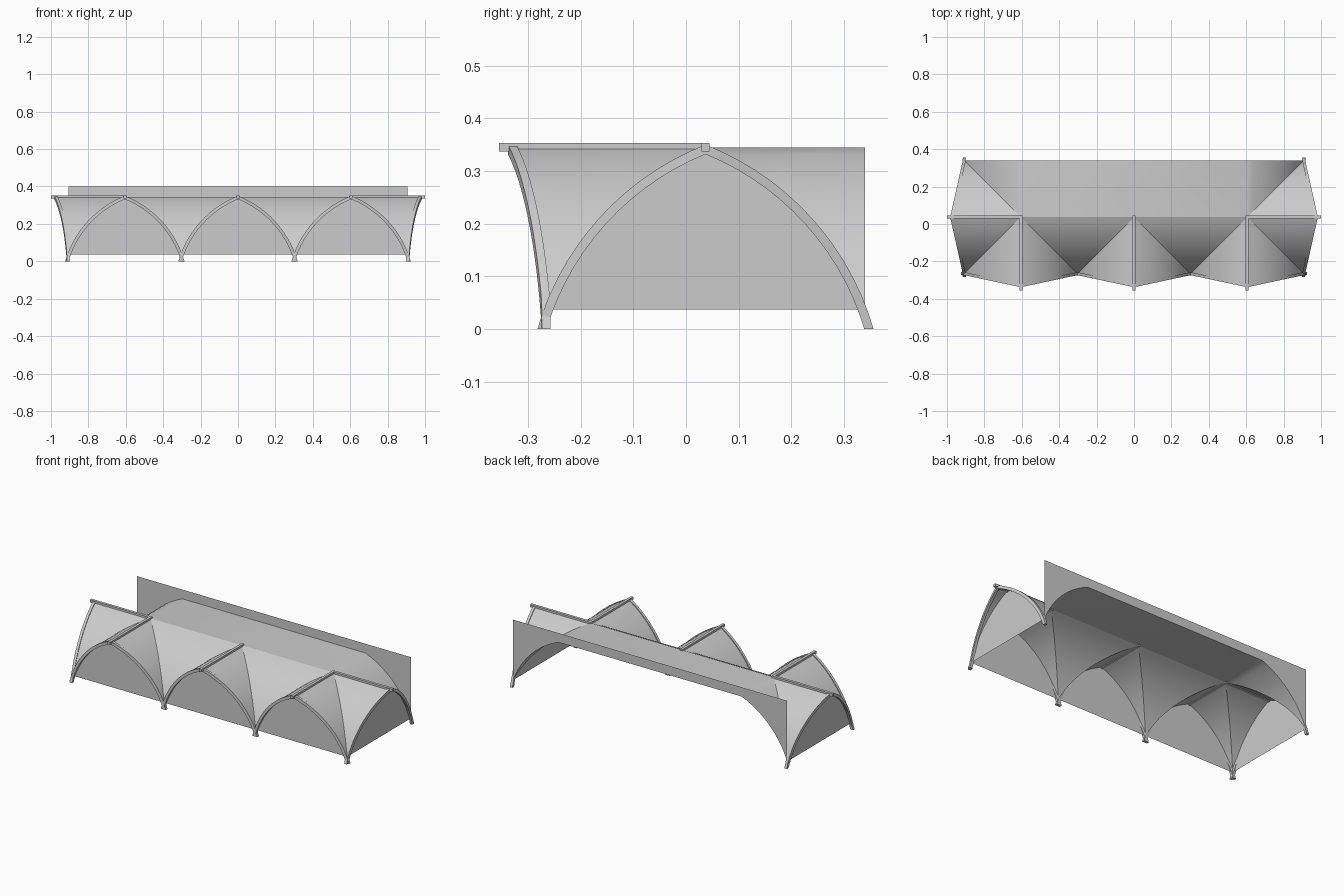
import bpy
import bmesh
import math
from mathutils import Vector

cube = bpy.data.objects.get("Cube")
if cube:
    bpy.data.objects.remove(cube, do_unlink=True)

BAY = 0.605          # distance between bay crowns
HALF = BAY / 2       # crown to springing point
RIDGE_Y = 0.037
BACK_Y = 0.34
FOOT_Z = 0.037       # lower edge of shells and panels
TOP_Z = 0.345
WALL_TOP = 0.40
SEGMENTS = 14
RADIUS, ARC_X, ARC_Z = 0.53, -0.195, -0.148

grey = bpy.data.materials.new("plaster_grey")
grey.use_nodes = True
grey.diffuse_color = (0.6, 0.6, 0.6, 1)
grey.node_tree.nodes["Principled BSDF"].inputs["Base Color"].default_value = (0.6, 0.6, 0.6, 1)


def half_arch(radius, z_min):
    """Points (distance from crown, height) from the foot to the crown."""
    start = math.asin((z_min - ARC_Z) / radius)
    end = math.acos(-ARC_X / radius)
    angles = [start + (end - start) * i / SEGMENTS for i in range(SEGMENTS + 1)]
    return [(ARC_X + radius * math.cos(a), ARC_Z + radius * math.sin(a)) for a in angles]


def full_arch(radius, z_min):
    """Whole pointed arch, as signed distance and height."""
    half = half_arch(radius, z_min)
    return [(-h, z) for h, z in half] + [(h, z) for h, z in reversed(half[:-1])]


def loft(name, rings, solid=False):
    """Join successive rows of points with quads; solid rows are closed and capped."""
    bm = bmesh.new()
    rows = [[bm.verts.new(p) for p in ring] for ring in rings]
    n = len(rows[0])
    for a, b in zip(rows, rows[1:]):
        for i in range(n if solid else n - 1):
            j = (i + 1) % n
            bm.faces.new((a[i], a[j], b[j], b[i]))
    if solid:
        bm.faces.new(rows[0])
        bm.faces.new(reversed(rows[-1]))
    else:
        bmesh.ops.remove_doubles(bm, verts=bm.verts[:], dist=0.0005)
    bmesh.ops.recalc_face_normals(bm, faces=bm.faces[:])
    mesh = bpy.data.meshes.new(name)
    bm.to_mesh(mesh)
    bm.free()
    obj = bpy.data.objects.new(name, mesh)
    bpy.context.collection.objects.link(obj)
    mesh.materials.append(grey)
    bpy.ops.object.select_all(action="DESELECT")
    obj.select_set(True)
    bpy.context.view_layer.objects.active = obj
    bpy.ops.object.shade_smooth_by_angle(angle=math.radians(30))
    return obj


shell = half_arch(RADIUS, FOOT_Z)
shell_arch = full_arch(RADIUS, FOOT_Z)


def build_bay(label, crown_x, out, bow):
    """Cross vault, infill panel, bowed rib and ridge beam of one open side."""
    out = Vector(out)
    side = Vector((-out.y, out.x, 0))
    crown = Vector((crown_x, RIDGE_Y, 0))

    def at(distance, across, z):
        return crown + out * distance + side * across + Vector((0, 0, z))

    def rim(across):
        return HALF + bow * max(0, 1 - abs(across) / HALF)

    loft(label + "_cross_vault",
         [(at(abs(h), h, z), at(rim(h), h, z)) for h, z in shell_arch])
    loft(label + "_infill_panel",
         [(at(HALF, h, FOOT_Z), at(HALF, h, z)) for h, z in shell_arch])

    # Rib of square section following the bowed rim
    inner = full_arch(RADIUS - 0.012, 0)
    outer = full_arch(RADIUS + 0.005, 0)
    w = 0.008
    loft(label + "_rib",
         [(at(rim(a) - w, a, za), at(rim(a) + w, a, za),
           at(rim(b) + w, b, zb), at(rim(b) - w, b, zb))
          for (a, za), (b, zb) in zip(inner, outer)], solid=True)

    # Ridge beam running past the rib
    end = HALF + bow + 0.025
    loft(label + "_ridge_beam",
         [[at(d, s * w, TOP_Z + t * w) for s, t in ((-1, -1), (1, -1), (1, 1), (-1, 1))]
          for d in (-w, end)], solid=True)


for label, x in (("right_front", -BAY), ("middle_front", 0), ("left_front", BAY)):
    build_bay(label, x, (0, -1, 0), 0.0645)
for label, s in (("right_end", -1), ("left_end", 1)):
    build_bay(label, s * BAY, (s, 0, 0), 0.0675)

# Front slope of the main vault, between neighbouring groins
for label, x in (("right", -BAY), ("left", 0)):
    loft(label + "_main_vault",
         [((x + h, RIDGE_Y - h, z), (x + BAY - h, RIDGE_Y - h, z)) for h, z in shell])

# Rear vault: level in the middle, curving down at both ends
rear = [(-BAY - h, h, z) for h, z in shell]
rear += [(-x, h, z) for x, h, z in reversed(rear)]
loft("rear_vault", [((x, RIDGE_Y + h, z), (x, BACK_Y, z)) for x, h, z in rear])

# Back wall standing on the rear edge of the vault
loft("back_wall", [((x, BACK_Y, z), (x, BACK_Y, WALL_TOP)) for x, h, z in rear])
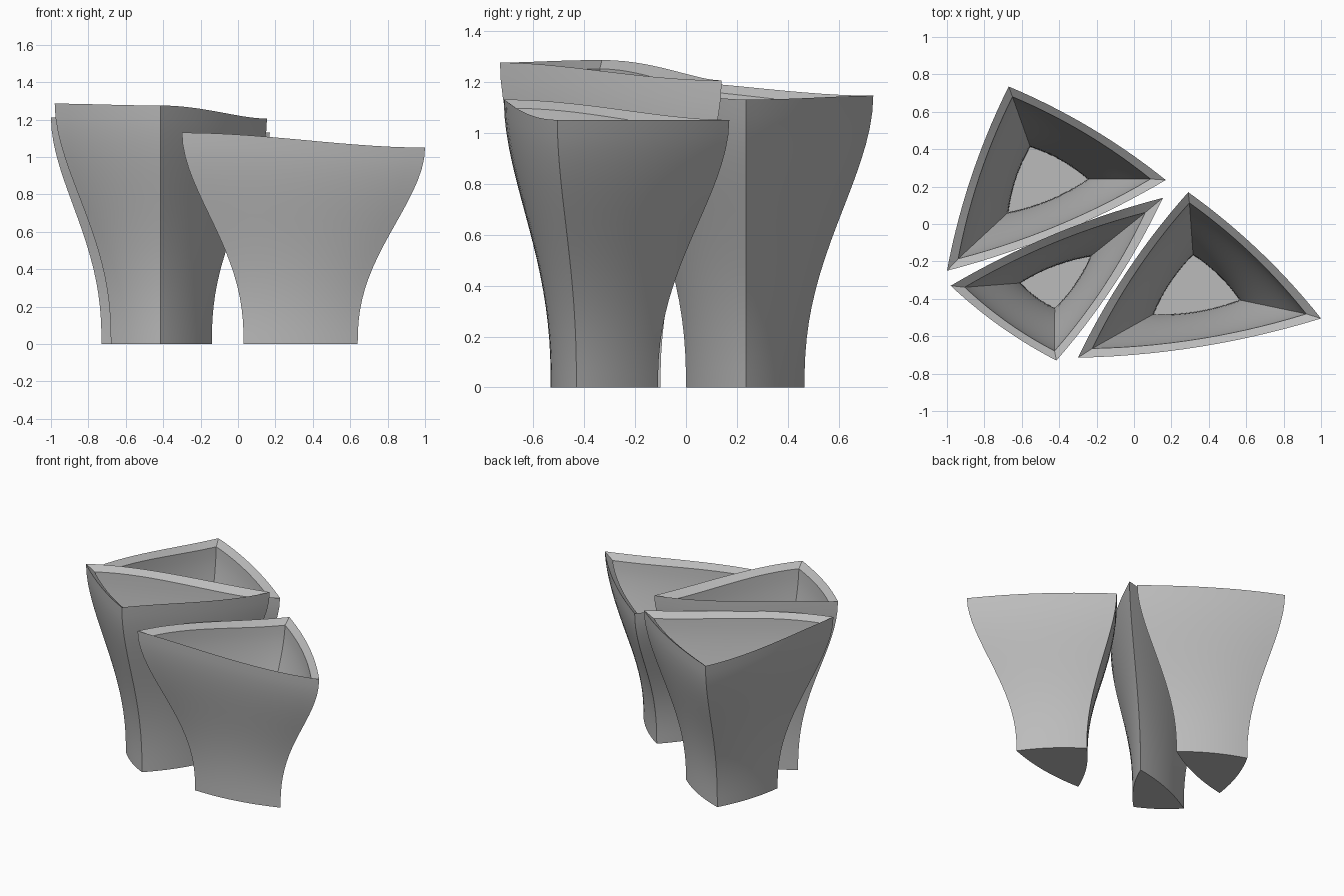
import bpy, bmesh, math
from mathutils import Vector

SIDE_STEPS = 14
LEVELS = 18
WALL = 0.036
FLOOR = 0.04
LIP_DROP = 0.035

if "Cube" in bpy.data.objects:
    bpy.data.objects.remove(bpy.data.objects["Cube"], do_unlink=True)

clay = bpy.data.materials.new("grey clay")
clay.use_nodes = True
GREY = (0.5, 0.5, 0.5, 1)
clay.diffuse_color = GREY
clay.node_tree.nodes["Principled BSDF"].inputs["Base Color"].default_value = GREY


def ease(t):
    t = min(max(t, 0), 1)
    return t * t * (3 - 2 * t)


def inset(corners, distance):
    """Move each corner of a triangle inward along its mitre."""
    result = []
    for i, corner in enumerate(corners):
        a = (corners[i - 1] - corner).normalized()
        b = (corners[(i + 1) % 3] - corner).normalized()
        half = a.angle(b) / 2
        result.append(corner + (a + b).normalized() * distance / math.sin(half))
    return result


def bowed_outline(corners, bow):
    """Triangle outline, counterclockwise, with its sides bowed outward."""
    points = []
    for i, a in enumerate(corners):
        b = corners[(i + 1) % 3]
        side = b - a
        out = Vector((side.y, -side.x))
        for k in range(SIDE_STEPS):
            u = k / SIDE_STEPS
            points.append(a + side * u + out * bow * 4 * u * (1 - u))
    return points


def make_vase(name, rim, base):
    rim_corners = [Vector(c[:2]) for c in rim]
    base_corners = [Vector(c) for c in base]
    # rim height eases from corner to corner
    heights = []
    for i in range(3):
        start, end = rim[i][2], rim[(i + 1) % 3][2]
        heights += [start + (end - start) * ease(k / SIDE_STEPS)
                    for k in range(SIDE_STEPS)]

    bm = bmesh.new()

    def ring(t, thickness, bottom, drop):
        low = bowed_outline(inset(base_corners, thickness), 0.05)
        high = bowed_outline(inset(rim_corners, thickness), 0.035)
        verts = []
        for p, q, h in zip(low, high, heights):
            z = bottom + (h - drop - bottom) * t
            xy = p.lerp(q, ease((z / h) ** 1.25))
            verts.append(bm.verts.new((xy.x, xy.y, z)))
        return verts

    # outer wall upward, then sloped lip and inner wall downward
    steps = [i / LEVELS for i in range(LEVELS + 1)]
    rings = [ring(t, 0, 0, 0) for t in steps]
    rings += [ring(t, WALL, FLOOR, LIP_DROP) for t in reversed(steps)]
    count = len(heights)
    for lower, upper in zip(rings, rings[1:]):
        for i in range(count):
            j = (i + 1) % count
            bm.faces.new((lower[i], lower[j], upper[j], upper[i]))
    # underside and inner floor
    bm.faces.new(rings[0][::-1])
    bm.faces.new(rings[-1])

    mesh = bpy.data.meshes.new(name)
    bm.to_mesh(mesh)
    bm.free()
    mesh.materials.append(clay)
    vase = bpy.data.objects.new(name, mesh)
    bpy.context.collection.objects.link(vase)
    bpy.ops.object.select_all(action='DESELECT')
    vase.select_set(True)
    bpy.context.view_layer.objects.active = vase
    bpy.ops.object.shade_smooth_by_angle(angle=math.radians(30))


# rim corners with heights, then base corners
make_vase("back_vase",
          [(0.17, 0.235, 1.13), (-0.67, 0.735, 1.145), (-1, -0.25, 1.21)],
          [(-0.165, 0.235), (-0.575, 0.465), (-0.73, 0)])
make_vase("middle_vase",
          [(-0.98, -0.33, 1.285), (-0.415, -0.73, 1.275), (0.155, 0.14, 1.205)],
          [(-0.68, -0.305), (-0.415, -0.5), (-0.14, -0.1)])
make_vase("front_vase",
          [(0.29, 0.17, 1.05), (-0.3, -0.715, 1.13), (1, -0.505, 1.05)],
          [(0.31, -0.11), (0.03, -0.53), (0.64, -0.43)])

==

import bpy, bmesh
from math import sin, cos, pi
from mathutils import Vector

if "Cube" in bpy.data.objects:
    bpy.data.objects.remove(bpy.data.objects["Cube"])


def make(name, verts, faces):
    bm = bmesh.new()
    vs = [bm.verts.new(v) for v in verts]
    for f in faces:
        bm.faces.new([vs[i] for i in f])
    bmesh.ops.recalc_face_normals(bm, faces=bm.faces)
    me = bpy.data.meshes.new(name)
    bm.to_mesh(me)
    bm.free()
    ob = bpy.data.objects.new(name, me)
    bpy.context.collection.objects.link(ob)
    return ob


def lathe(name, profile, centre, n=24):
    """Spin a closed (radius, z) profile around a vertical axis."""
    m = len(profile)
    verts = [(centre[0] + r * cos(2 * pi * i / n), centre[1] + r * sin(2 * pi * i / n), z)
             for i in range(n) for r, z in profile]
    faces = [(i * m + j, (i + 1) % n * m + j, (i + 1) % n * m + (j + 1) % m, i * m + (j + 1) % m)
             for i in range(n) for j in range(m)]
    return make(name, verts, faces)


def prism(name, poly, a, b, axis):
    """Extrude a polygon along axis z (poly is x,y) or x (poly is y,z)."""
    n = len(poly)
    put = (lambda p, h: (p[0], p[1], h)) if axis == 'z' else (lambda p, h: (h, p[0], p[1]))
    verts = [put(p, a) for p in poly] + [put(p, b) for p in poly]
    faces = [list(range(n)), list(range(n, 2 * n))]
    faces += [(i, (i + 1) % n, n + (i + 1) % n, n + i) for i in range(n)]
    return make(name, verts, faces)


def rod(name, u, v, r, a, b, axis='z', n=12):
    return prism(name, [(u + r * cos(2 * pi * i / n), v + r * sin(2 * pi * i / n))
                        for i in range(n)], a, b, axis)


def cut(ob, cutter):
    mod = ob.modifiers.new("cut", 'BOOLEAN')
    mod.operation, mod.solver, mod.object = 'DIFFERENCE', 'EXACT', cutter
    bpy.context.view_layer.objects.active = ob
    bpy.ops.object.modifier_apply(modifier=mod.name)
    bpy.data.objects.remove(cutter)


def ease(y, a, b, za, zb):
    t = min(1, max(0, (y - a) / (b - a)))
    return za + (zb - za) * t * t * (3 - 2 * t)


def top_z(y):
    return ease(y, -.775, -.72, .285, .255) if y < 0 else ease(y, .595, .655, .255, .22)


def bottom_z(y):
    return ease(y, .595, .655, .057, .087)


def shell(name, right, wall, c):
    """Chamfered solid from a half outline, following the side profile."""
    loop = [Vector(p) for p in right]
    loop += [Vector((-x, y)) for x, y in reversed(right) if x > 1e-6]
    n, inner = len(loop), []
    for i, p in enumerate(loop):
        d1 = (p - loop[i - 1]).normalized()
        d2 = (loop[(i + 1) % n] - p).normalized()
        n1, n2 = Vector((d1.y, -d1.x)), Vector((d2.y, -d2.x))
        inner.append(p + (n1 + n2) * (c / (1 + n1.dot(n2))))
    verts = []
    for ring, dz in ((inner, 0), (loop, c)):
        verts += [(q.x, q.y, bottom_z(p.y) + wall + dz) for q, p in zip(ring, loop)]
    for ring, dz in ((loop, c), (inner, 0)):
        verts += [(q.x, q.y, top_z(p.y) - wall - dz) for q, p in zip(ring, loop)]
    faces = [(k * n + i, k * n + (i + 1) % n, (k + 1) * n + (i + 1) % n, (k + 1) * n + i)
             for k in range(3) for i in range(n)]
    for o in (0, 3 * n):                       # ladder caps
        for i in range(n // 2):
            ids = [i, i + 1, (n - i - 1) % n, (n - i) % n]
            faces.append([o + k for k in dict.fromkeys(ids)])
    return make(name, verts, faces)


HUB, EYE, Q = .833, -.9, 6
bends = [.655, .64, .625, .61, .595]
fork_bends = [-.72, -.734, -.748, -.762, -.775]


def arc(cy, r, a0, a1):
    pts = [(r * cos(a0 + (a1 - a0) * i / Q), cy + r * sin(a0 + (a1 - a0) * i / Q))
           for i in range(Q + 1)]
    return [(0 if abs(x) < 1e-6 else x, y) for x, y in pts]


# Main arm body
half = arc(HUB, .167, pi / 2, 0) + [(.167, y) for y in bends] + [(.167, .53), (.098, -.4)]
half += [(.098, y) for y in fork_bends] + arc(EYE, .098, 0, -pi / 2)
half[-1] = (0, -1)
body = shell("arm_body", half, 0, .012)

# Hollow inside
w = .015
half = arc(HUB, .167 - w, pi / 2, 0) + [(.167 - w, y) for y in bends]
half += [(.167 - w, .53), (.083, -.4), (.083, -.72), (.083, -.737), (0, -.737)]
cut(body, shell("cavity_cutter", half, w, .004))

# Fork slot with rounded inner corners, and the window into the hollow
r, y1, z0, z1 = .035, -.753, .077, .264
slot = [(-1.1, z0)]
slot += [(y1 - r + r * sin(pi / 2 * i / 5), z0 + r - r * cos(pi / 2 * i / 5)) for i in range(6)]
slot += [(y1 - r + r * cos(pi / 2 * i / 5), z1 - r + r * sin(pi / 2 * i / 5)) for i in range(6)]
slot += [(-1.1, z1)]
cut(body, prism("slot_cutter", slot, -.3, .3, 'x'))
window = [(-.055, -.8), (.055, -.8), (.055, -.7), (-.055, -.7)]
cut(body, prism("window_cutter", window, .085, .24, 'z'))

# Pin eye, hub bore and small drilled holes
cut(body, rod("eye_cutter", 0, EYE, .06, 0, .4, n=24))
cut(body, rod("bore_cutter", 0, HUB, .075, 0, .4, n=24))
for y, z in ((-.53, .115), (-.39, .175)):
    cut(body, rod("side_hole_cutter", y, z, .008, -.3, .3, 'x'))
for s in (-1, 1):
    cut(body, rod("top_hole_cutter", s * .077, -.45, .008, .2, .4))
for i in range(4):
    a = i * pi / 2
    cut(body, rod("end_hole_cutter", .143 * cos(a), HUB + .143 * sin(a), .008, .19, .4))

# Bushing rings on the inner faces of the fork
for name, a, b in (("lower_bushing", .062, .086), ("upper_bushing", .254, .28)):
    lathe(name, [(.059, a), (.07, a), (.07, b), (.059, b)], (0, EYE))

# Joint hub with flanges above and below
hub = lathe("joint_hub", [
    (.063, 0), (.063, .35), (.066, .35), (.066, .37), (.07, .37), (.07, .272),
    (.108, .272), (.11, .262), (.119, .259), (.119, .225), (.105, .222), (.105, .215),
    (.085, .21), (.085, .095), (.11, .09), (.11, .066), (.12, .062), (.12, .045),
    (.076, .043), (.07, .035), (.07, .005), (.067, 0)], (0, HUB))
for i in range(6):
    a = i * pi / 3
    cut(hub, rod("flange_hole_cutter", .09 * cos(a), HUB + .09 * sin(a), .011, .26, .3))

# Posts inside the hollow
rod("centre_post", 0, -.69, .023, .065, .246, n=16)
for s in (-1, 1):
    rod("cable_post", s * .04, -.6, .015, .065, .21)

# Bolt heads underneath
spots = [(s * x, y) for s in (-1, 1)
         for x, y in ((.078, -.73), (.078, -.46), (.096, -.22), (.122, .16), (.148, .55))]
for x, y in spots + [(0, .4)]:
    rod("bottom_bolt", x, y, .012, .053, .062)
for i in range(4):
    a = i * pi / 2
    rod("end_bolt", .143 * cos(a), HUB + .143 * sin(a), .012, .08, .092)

...

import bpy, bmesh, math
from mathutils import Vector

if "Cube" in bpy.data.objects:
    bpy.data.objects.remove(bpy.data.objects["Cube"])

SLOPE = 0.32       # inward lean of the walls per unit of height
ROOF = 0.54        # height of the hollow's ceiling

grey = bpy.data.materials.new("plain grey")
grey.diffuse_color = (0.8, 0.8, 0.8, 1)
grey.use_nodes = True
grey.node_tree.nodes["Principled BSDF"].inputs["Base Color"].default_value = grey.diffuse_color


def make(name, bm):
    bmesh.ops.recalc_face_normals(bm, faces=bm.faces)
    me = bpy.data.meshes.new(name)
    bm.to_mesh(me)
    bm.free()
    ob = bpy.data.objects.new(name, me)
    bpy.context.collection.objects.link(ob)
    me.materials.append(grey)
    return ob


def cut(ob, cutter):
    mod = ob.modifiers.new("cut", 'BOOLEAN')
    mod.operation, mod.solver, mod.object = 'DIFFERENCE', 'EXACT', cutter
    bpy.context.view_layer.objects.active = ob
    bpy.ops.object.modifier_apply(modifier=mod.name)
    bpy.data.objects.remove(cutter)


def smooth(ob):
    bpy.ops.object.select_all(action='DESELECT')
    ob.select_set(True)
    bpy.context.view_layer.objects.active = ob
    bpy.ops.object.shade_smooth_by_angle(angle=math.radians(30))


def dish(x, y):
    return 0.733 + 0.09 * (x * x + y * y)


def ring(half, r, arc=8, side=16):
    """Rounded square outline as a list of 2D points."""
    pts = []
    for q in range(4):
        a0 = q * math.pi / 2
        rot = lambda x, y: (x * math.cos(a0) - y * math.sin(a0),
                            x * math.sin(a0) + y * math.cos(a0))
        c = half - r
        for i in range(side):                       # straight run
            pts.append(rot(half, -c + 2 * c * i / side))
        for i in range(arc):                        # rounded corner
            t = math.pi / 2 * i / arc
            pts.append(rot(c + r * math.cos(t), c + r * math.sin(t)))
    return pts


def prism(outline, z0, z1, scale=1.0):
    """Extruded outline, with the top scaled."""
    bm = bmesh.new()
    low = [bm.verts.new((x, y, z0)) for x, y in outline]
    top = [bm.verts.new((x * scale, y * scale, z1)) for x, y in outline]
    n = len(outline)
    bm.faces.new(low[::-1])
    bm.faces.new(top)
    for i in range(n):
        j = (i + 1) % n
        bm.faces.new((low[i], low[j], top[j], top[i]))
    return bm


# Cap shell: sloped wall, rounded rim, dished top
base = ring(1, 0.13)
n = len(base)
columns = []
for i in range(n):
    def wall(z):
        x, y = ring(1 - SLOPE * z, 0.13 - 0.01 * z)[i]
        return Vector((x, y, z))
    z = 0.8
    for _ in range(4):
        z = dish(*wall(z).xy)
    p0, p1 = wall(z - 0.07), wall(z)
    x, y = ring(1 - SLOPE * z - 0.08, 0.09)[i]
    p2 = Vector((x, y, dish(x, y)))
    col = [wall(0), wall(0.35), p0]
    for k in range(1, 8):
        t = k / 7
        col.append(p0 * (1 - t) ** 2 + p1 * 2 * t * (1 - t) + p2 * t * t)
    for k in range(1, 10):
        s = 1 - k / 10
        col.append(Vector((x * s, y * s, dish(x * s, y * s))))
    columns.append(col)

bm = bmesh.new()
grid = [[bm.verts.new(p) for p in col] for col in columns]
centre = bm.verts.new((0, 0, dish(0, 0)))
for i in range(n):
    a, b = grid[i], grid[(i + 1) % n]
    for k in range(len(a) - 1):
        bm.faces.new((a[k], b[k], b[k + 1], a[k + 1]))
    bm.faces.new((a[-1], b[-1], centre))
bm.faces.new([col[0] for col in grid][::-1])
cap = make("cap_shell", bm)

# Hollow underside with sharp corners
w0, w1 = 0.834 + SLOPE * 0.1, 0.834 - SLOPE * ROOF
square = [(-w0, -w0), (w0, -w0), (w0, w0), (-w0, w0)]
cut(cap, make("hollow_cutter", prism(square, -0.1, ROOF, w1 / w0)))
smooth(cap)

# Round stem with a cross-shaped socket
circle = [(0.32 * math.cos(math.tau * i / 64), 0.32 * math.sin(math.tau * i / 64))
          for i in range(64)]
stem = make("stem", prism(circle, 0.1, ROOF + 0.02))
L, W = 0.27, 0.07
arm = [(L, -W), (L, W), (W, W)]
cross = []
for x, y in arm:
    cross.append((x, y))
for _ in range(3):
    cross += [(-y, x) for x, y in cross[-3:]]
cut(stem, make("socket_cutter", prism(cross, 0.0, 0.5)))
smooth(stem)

About this task
Where the word "solid" occurs in a line of the records, copy that line.

Exercise output
def loft(name, rings, solid=False):
    """Join successive rows of points with quads; solid rows are closed and capped."""
        for i in range(n if solid else n - 1):
    if solid:
          for (a, za), (b, zb) in zip(inner, outer)], solid=True)
          for d in (-w, end)], solid=True)
    """Chamfered solid from a half outline, following the side profile."""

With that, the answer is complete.